Activity »
Lines from the beginning of the data through the line containing "j = (i + 1) % len(low)" are to be copied exactly, with no other line included.

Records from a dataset
____
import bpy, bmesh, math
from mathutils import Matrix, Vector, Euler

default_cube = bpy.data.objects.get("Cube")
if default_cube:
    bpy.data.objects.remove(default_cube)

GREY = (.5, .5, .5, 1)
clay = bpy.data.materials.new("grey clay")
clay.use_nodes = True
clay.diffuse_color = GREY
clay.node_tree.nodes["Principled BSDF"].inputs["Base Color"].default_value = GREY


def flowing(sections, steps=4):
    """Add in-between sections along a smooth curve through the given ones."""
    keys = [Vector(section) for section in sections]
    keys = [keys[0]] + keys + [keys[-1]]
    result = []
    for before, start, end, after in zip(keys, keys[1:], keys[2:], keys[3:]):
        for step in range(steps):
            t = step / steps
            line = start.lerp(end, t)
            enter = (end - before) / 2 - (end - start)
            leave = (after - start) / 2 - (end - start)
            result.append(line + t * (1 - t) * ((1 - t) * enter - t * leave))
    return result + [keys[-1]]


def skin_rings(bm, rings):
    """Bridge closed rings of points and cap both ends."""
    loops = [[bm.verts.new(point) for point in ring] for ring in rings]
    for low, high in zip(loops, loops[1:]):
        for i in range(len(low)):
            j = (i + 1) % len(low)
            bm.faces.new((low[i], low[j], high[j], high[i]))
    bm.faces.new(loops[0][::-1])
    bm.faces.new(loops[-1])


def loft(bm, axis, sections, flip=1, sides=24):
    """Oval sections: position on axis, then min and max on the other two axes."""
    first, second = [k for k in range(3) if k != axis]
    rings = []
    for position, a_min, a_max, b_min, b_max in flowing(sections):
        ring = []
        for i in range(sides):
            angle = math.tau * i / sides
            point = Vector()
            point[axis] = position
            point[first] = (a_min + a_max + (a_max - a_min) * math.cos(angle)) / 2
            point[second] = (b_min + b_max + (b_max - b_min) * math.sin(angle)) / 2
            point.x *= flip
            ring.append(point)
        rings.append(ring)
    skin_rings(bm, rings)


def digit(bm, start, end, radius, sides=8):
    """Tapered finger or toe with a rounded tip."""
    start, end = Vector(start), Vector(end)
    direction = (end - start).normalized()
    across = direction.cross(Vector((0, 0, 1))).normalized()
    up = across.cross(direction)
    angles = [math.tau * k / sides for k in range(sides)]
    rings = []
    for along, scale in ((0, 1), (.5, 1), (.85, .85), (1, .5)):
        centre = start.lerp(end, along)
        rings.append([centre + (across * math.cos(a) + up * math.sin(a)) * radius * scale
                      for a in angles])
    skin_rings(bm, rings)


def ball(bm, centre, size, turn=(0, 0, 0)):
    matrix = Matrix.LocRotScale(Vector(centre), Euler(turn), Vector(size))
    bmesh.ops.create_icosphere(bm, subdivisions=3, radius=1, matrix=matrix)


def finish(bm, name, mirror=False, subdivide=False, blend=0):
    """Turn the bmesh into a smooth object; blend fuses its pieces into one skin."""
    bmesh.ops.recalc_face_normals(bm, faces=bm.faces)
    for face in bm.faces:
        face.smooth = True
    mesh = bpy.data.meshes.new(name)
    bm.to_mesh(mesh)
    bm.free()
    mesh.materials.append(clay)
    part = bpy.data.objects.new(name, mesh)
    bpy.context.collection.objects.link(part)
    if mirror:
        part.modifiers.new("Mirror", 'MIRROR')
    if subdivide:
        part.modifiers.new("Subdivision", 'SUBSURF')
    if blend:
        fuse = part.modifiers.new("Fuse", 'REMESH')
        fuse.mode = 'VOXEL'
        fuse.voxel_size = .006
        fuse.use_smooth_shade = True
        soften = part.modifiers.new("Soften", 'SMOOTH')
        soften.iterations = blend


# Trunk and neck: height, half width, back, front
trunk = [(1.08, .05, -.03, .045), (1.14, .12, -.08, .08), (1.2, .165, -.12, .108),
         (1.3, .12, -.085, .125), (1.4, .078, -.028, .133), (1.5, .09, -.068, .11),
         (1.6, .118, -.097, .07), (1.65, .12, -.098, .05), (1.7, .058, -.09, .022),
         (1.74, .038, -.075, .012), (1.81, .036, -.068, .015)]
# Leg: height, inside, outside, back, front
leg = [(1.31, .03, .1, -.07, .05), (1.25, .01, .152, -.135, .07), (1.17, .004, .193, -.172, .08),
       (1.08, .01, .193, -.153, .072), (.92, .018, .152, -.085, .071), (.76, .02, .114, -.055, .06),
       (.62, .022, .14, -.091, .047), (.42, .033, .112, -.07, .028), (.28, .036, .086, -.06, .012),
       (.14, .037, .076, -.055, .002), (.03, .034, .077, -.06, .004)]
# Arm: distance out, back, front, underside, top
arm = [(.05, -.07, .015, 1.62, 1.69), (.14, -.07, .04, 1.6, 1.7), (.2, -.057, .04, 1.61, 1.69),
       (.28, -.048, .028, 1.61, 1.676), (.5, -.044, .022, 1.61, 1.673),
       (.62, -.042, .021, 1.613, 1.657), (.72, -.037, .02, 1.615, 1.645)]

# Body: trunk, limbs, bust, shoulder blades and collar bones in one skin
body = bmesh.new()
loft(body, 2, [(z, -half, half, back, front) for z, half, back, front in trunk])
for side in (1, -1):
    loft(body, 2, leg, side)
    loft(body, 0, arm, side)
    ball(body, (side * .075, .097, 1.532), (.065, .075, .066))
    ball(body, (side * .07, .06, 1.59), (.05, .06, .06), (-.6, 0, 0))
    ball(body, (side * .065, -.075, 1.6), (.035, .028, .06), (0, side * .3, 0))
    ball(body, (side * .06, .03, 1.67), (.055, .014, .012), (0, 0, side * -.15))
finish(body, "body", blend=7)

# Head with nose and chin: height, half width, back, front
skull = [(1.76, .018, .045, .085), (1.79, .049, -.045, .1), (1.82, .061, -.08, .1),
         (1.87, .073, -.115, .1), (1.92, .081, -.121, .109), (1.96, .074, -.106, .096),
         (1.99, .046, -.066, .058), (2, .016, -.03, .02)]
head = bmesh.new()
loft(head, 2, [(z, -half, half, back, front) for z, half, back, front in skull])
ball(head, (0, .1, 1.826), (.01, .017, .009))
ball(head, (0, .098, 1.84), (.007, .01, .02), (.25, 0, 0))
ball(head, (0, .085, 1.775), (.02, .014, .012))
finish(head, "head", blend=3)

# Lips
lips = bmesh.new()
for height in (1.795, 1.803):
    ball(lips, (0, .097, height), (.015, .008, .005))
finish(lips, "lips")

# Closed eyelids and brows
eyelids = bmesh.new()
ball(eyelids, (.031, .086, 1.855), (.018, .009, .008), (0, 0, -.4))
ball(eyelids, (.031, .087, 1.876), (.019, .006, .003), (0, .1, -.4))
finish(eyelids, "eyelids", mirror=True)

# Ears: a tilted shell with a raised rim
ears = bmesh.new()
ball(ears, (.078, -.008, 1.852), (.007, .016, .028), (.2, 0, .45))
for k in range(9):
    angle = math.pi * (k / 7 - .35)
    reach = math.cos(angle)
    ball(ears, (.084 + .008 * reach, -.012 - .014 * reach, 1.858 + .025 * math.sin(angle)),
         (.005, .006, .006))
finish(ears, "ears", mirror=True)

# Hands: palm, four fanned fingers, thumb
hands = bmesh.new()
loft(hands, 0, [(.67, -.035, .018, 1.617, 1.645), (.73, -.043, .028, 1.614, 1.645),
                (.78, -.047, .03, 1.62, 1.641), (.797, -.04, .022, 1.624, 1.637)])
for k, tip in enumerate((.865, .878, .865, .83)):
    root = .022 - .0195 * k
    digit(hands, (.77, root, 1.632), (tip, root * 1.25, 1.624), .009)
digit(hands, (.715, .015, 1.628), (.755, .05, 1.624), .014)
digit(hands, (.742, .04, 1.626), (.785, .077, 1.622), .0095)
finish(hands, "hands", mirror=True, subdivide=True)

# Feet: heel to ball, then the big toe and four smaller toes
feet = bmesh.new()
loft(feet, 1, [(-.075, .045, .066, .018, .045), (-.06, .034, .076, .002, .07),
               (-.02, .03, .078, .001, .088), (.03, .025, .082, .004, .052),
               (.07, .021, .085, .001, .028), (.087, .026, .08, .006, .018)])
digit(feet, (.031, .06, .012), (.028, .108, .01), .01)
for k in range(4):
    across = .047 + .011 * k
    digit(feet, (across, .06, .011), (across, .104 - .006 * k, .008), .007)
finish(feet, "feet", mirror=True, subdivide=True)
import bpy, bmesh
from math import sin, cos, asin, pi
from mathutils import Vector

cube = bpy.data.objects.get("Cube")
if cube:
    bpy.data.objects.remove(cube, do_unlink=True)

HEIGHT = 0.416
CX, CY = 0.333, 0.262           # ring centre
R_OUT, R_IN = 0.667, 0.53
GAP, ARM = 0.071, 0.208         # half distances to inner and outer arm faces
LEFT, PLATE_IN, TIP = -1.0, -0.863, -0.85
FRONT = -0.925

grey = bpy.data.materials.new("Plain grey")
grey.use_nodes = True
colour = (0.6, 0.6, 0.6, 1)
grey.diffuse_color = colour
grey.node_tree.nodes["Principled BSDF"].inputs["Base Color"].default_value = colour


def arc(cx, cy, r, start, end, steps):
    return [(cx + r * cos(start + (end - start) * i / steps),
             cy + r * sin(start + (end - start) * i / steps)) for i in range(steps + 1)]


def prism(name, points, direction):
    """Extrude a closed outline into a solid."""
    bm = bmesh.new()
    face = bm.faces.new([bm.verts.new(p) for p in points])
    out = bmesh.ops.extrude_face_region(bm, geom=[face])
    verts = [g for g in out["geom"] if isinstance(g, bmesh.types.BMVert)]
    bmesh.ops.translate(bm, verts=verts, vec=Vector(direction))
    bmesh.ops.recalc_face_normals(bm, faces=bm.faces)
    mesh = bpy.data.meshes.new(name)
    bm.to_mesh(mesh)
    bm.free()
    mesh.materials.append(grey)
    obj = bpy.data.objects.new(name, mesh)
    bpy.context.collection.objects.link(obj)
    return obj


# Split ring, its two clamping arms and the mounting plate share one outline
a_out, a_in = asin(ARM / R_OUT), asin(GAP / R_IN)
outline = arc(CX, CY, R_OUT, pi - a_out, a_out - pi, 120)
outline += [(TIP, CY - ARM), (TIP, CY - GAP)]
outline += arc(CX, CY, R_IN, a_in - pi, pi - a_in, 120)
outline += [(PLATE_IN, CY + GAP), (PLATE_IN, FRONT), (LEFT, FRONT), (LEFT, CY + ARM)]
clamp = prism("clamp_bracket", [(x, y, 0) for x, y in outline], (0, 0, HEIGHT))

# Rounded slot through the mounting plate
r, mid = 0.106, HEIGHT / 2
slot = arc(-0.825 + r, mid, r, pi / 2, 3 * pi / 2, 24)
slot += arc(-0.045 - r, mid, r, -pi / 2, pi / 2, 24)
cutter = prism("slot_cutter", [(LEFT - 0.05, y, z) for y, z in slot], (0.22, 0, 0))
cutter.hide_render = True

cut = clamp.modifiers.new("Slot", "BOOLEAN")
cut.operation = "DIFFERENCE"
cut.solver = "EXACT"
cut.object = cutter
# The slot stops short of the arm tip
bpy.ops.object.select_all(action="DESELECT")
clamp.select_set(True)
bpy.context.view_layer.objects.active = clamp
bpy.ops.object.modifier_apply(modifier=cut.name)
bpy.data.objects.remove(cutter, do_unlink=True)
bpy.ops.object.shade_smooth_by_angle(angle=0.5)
____
Output below »
import bpy, bmesh, math
from mathutils import Matrix, Vector, Euler

default_cube = bpy.data.objects.get("Cube")
if default_cube:
    bpy.data.objects.remove(default_cube)

GREY = (.5, .5, .5, 1)
clay = bpy.data.materials.new("grey clay")
clay.use_nodes = True
clay.diffuse_color = GREY
clay.node_tree.nodes["Principled BSDF"].inputs["Base Color"].default_value = GREY


def flowing(sections, steps=4):
    """Add in-between sections along a smooth curve through the given ones."""
    keys = [Vector(section) for section in sections]
    keys = [keys[0]] + keys + [keys[-1]]
    result = []
    for before, start, end, after in zip(keys, keys[1:], keys[2:], keys[3:]):
        for step in range(steps):
            t = step / steps
            line = start.lerp(end, t)
            enter = (end - before) / 2 - (end - start)
            leave = (after - start) / 2 - (end - start)
            result.append(line + t * (1 - t) * ((1 - t) * enter - t * leave))
    return result + [keys[-1]]


def skin_rings(bm, rings):
    """Bridge closed rings of points and cap both ends."""
    loops = [[bm.verts.new(point) for point in ring] for ring in rings]
    for low, high in zip(loops, loops[1:]):
        for i in range(len(low)):
            j = (i + 1) % len(low)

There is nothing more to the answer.